April 6th, 2015

As the Spanish
property market news headlines switch to recovery mode- with sales on the
increase, profits to be made; so the prominence recedes of the Press focus
during the recessionary period, of the supposedly ‘high risk’ nature of Spanish
property ownership- from demolition orders for planning defects; through
properties falling down with no right to compensation for distressed owners; to
unscrupulous intermediaries disappearing with client funds.

But the common theme
throughout the previously reported disaster cases must not be forgotten. In the
vast majority of problem cases of Spanish property ownership, there was no
independent professional legal representation at the time of purchase or sale;
or perhaps worse still, reliance upon unqualified/ incompetent legal

Obviously non-Spanish
owners of Spanish properties wouldnever dream of property dealings in their own
country without proper legal representation. So it is quite astonishing that in
Spain, often with no knowledge of the legal system or even the language,
private investors decide to ‘take a flyer’ in terms of the detail of the
Spanish legal process!

It is precisely
because of the well-documented risks in Spanish property ownership and the
frequent lack of clarity as to transactional costs and taxes, that independent
professional legal representation is essential for Spanish property purchases
and sales.

With proper
professional advice, instead of taking a high-risk gamble, owners of Spanish
property can invest intelligently and securely in real estate in Spain.

Some key points for
buyers and sellers of Spanish properties:

1. Ensure that your lawyer speaks your
language fluently. For a significant investment such as real estate, everything
must be completely clear.

2. Ensure that your lawyer is qualified and
registered in Spain with the Colegio de Abogados, to be certain of professional
regulation. (And check that there is adequate professional indemnity insurance
in place to cover the risk of anyproblem with their work).

3. Ensure that your lawyer is dual
qualified and professionally regulated both in Spain and in your own country,
to have a full grasp of all the tax implications of your Spanish property
investment. This enables dealings in Spanish real estate to be conducted in the
most tax efficient way, having regard to your tax liabilities both in Spain and
crucially, also in your own country.

4. Ensure that your lawyer acts
independently from the estate agent, developer or other parties to the
transaction. If there is any connection, ensure impartiality and the usual professional
clearance of anyrisk of conflict of interests.

5. Ensure that your lawyer provides you at
the outset with a clear written budget of all costs and taxes; and undertakes
to follow up at the end of the case with a final, clearly detailed cost and tax

6. Ensure that your lawyer operates an
individually designated client accounting system for your full financial

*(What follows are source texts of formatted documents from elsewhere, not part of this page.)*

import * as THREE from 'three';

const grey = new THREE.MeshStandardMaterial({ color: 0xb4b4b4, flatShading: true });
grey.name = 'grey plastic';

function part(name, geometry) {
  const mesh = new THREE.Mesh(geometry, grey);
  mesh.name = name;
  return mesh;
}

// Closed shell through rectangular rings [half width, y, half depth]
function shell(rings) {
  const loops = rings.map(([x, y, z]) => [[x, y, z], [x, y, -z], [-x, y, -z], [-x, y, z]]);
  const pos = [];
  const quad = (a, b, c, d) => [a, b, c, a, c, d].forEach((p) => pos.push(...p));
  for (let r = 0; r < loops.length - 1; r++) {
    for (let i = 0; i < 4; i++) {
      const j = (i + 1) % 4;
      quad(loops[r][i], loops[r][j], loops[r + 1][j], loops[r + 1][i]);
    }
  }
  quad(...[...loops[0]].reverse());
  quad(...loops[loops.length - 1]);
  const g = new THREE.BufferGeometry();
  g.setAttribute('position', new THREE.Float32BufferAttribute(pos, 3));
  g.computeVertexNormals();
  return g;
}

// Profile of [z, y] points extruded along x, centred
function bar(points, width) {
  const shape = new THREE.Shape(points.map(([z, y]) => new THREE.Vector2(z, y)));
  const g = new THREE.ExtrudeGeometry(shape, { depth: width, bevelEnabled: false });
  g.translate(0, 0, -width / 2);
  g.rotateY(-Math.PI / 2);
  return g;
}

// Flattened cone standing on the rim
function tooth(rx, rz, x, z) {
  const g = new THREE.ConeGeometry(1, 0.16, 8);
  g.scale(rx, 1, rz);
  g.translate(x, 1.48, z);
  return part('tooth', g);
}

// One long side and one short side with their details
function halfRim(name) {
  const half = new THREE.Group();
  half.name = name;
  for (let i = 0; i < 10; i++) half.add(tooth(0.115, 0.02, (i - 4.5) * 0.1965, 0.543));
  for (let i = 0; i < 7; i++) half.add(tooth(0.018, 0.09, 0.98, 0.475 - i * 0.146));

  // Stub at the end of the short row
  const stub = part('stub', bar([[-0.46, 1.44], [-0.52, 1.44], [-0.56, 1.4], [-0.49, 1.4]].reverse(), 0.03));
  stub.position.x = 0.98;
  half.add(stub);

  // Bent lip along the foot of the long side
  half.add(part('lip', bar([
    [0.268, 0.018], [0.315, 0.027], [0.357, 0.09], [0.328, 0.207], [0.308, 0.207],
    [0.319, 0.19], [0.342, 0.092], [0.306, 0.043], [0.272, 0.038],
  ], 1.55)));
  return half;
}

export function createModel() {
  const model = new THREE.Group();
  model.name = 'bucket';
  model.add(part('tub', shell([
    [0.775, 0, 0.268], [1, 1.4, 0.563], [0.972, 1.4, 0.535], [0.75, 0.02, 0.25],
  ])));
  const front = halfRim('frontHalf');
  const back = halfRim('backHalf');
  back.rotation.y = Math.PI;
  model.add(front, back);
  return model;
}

7. Ensure that your lawyer provides a
written report on title, well in advance of a contractual commitment,
confirming all title and planning information in relation to the property. All
parties to a transaction must be completely clear on all aspects before a
contractual commitment is made.

8. Ensure that an initial private contract
is entered into, with a deposit paid on exchange of contracts. This provides
security for both parties; and protection against wasted/ abortive costs and
unscrupulous behaviour in terms of last minute negotiations.

9. Ensure that your lawyer (usually in
conjunction with the estate agent) attends to the transfer of services to the
property following completion.

10. Specifically ask your lawyer to confirm
the above points, to ensure that nothing is overlooked; and that you are fully
protected by your legal representation.

The above is a
non-exhaustive checklist- really just the bare minimum.

The Legal 4 Spain team
provides a full property conveyancing service (buying and/or selling)
throughout Spain. We are always happy to provide a competitive cost estimate at
the outset of a transaction on a no-obligation basis.